Every record should be copied exactly, and the images omitted.

Plain-text document sources
#####

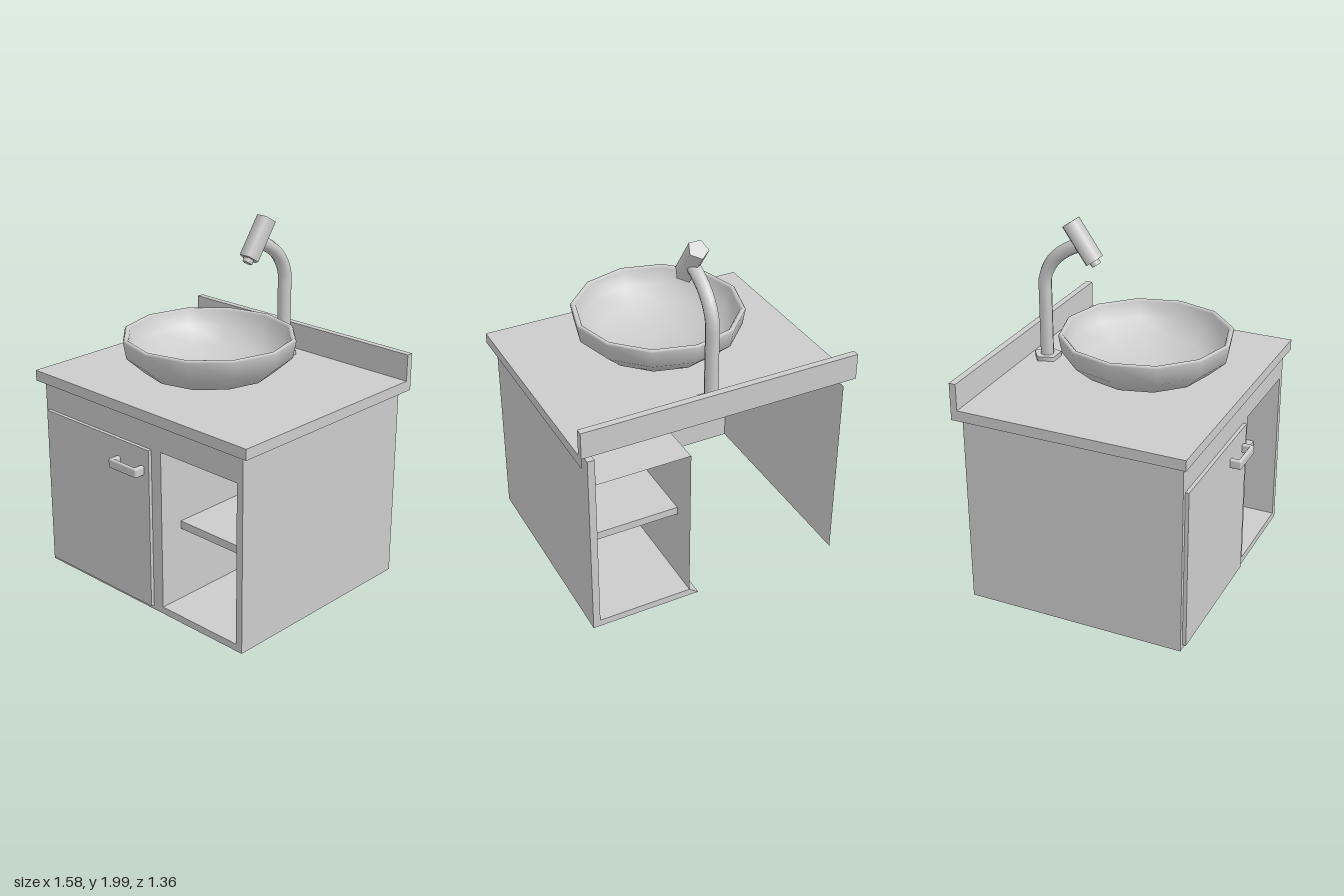
import * as THREE from 'three';
import { RoundedBoxGeometry } from 'three/addons/geometries/RoundedBoxGeometry.js';

const solid = new THREE.MeshStandardMaterial({ color: 0xcccccc });
const sheet = new THREE.MeshStandardMaterial({ color: 0xcccccc, side: THREE.DoubleSide });

export function createModel() {
  const model = new THREE.Group();
  const add = (name, geometry, material = solid, parent = model) => {
    const mesh = new THREE.Mesh(geometry, material);
    mesh.name = name;
    parent.add(mesh);
    return mesh;
  };
  // Box given by its limits on each axis
  const box = (name, [x0, x1], [y0, y1], [z0, z1], parent = model) => {
    const g = new THREE.BoxGeometry(x1 - x0, y1 - y0, z1 - z0);
    g.translate((x0 + x1) / 2, (y0 + y1) / 2, (z0 + z1) / 2);
    return add(name, g, solid, parent);
  };
  const depth = [-0.64, 0.6];
  const midZ = -0.02, depthSize = 1.24;

  // Cabinet: thin outer sheets, open at the back and below the door side
  const cabinet = new THREE.Group();
  cabinet.name = 'cabinet';
  model.add(cabinet);

  const front = new THREE.Shape([[-0.745, 0], [0.74, 0], [0.74, 1.1], [-0.745, 1.1]]
    .map(p => new THREE.Vector2(...p)));
  front.holes.push(new THREE.Path([[0.165, 0.04], [0.165, 0.945], [0.7, 0.945], [0.7, 0.04]]
    .map(p => new THREE.Vector2(...p))));
  add('frontPanel', new THREE.ShapeGeometry(front).translate(0, 0, 0.6), sheet, cabinet);

  const upright = (name, x, y0, y1) => add(name, new THREE.PlaneGeometry(depthSize, y1 - y0)
    .rotateY(Math.PI / 2).translate(x, (y0 + y1) / 2, midZ), sheet, cabinet);
  upright('rightSide', -0.745, 0, 1.1);
  upright('divider', 0.165, 0.04, 0.945);
  box('leftSide', [0.7, 0.74], [0, 1.1], depth, cabinet);

  // Open compartment: mitred floor, thin ceiling and recessed shelf
  const floor = new THREE.Shape([[0.11, 0], [0.7, 0], [0.7, 0.04], [0.165, 0.04]]
    .map(p => new THREE.Vector2(...p)));
  add('compartmentFloor', new THREE.ExtrudeGeometry(floor, { depth: depthSize, bevelEnabled: false })
    .translate(0, 0, depth[0]), solid, cabinet);
  add('compartmentCeiling', new THREE.PlaneGeometry(0.535, depthSize)
    .rotateX(-Math.PI / 2).translate(0.4325, 0.945, midZ), sheet, cabinet);
  box('shelf', [0.165, 0.7], [0.46, 0.505], [-0.49, 0.46], cabinet);

  // Door and its handle
  box('door', [-0.72, 0.095], [0.025, 0.94], [0.6, 0.62]);
  const handle = new THREE.Group();
  handle.name = 'handle';
  model.add(handle);
  add('handleBar', new RoundedBoxGeometry(0.21, 0.052, 0.022, 2, 0.009)
    .translate(-0.045, 0.816, 0.672), solid, handle);
  for (const x of [-0.136, 0.046])
    add('handleLeg', new RoundedBoxGeometry(0.028, 0.052, 0.06, 2, 0.009)
      .translate(x, 0.816, 0.645), solid, handle);

  // Countertop, left open along its back edge under the backsplash
  const counter = box('countertop', [-0.79, 0.787], [1.1, 1.16], [-0.68, 0.63]).geometry;
  counter.setIndex(Array.from(counter.index.array).slice(0, 30));
  counter.clearGroups();
  box('backsplash', [-0.79, 0.787], [1.16, 1.31], [-0.68, -0.642]);

  // Twelve-sided vessel basin: up the outside, over the rim, down the inside
  const basin = [[0, 1.162], [0.17, 1.162], [0.355, 1.23], [0.455, 1.32], [0.472, 1.415], [0.465, 1.425],
    [0.452, 1.425], [0.442, 1.415], [0.42, 1.33], [0.33, 1.25], [0.16, 1.195], [0, 1.19]];
  add('basin', new THREE.LatheGeometry(basin.map(p => new THREE.Vector2(...p)), 12)
    .translate(0, 0, 0.07), sheet);

  // Tap: pentagonal foot, bent pipe and tilted head
  const tap = new THREE.Group();
  tap.name = 'tap';
  model.add(tap);
  const pentagon = (r, h) => new THREE.CylinderGeometry(r, r, h, 5).rotateY(Math.PI);
  add('tapFoot', pentagon(0.078, 0.025).translate(0, 1.1725, -0.535), solid, tap);

  const bend = new THREE.Vector3(0, 1.62, -0.535);
  const path = new THREE.CurvePath();
  path.add(new THREE.LineCurve3(new THREE.Vector3(0, 1.17, -0.535), bend));
  path.add(new THREE.QuadraticBezierCurve3(bend,
    new THREE.Vector3(0, 1.77, -0.51), new THREE.Vector3(0, 1.845, -0.33)));
  add('tapPipe', new THREE.TubeGeometry(path, 20, 0.038, 8), sheet, tap);

  const head = new THREE.Group();
  head.name = 'tapHead';
  head.position.set(0, 1.868, -0.307);
  head.rotation.x = -0.61;
  tap.add(head);
  add('headBody', pentagon(0.057, 0.24), solid, head);
  add('nozzle', pentagon(0.03, 0.04).translate(0, -0.125, 0), solid, head);

  return model;
}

#####

● **Exercise solution**
import * as THREE from 'three';
import { RoundedBoxGeometry } from 'three/addons/geometries/RoundedBoxGeometry.js';

const solid = new THREE.MeshStandardMaterial({ color: 0xcccccc });
const sheet = new THREE.MeshStandardMaterial({ color: 0xcccccc, side: THREE.DoubleSide });

export function createModel() {
  const model = new THREE.Group();
  const add = (name, geometry, material = solid, parent = model) => {
    const mesh = new THREE.Mesh(geometry, material);
    mesh.name = name;
    parent.add(mesh);
    return mesh;
  };
  // Box given by its limits on each axis
  const box = (name, [x0, x1], [y0, y1], [z0, z1], parent = model) => {
    const g = new THREE.BoxGeometry(x1 - x0, y1 - y0, z1 - z0);
    g.translate((x0 + x1) / 2, (y0 + y1) / 2, (z0 + z1) / 2);
    return add(name, g, solid, parent);
  };
  const depth = [-0.64, 0.6];
  const midZ = -0.02, depthSize = 1.24;

  // Cabinet: thin outer sheets, open at the back and below the door side
  const cabinet = new THREE.Group();
  cabinet.name = 'cabinet';
  model.add(cabinet);

  const front = new THREE.Shape([[-0.745, 0], [0.74, 0], [0.74, 1.1], [-0.745, 1.1]]
    .map(p => new THREE.Vector2(...p)));
  front.holes.push(new THREE.Path([[0.165, 0.04], [0.165, 0.945], [0.7, 0.945], [0.7, 0.04]]
    .map(p => new THREE.Vector2(...p))));
  add('frontPanel', new THREE.ShapeGeometry(front).translate(0, 0, 0.6), sheet, cabinet);

  const upright = (name, x, y0, y1) => add(name, new THREE.PlaneGeometry(depthSize, y1 - y0)
    .rotateY(Math.PI / 2).translate(x, (y0 + y1) / 2, midZ), sheet, cabinet);
  upright('rightSide', -0.745, 0, 1.1);
  upright('divider', 0.165, 0.04, 0.945);
  box('leftSide', [0.7, 0.74], [0, 1.1], depth, cabinet);

  // Open compartment: mitred floor, thin ceiling and recessed shelf
  const floor = new THREE.Shape([[0.11, 0], [0.7, 0], [0.7, 0.04], [0.165, 0.04]]
    .map(p => new THREE.Vector2(...p)));
  add('compartmentFloor', new THREE.ExtrudeGeometry(floor, { depth: depthSize, bevelEnabled: false })
    .translate(0, 0, depth[0]), solid, cabinet);
  add('compartmentCeiling', new THREE.PlaneGeometry(0.535, depthSize)
    .rotateX(-Math.PI / 2).translate(0.4325, 0.945, midZ), sheet, cabinet);
  box('shelf', [0.165, 0.7], [0.46, 0.505], [-0.49, 0.46], cabinet);

  // Door and its handle
  box('door', [-0.72, 0.095], [0.025, 0.94], [0.6, 0.62]);
  const handle = new THREE.Group();
  handle.name = 'handle';
  model.add(handle);
  add('handleBar', new RoundedBoxGeometry(0.21, 0.052, 0.022, 2, 0.009)
    .translate(-0.045, 0.816, 0.672), solid, handle);
  for (const x of [-0.136, 0.046])
    add('handleLeg', new RoundedBoxGeometry(0.028, 0.052, 0.06, 2, 0.009)
      .translate(x, 0.816, 0.645), solid, handle);

  // Countertop, left open along its back edge under the backsplash
  const counter = box('countertop', [-0.79, 0.787], [1.1, 1.16], [-0.68, 0.63]).geometry;
  counter.setIndex(Array.from(counter.index.array).slice(0, 30));
  counter.clearGroups();
  box('backsplash', [-0.79, 0.787], [1.16, 1.31], [-0.68, -0.642]);

  // Twelve-sided vessel basin: up the outside, over the rim, down the inside
  const basin = [[0, 1.162], [0.17, 1.162], [0.355, 1.23], [0.455, 1.32], [0.472, 1.415], [0.465, 1.425],
    [0.452, 1.425], [0.442, 1.415], [0.42, 1.33], [0.33, 1.25], [0.16, 1.195], [0, 1.19]];
  add('basin', new THREE.LatheGeometry(basin.map(p => new THREE.Vector2(...p)), 12)
    .translate(0, 0, 0.07), sheet);

  // Tap: pentagonal foot, bent pipe and tilted head
  const tap = new THREE.Group();
  tap.name = 'tap';
  model.add(tap);
  const pentagon = (r, h) => new THREE.CylinderGeometry(r, r, h, 5).rotateY(Math.PI);
  add('tapFoot', pentagon(0.078, 0.025).translate(0, 1.1725, -0.535), solid, tap);

  const bend = new THREE.Vector3(0, 1.62, -0.535);
  const path = new THREE.CurvePath();
  path.add(new THREE.LineCurve3(new THREE.Vector3(0, 1.17, -0.535), bend));
  path.add(new THREE.QuadraticBezierCurve3(bend,
    new THREE.Vector3(0, 1.77, -0.51), new THREE.Vector3(0, 1.845, -0.33)));
  add('tapPipe', new THREE.TubeGeometry(path, 20, 0.038, 8), sheet, tap);

  const head = new THREE.Group();
  head.name = 'tapHead';
  head.position.set(0, 1.868, -0.307);
  head.rotation.x = -0.61;
  tap.add(head);
  add('headBody', pentagon(0.057, 0.24), solid, head);
  add('nozzle', pentagon(0.03, 0.04).translate(0, -0.125, 0), solid, head);

  return model;
}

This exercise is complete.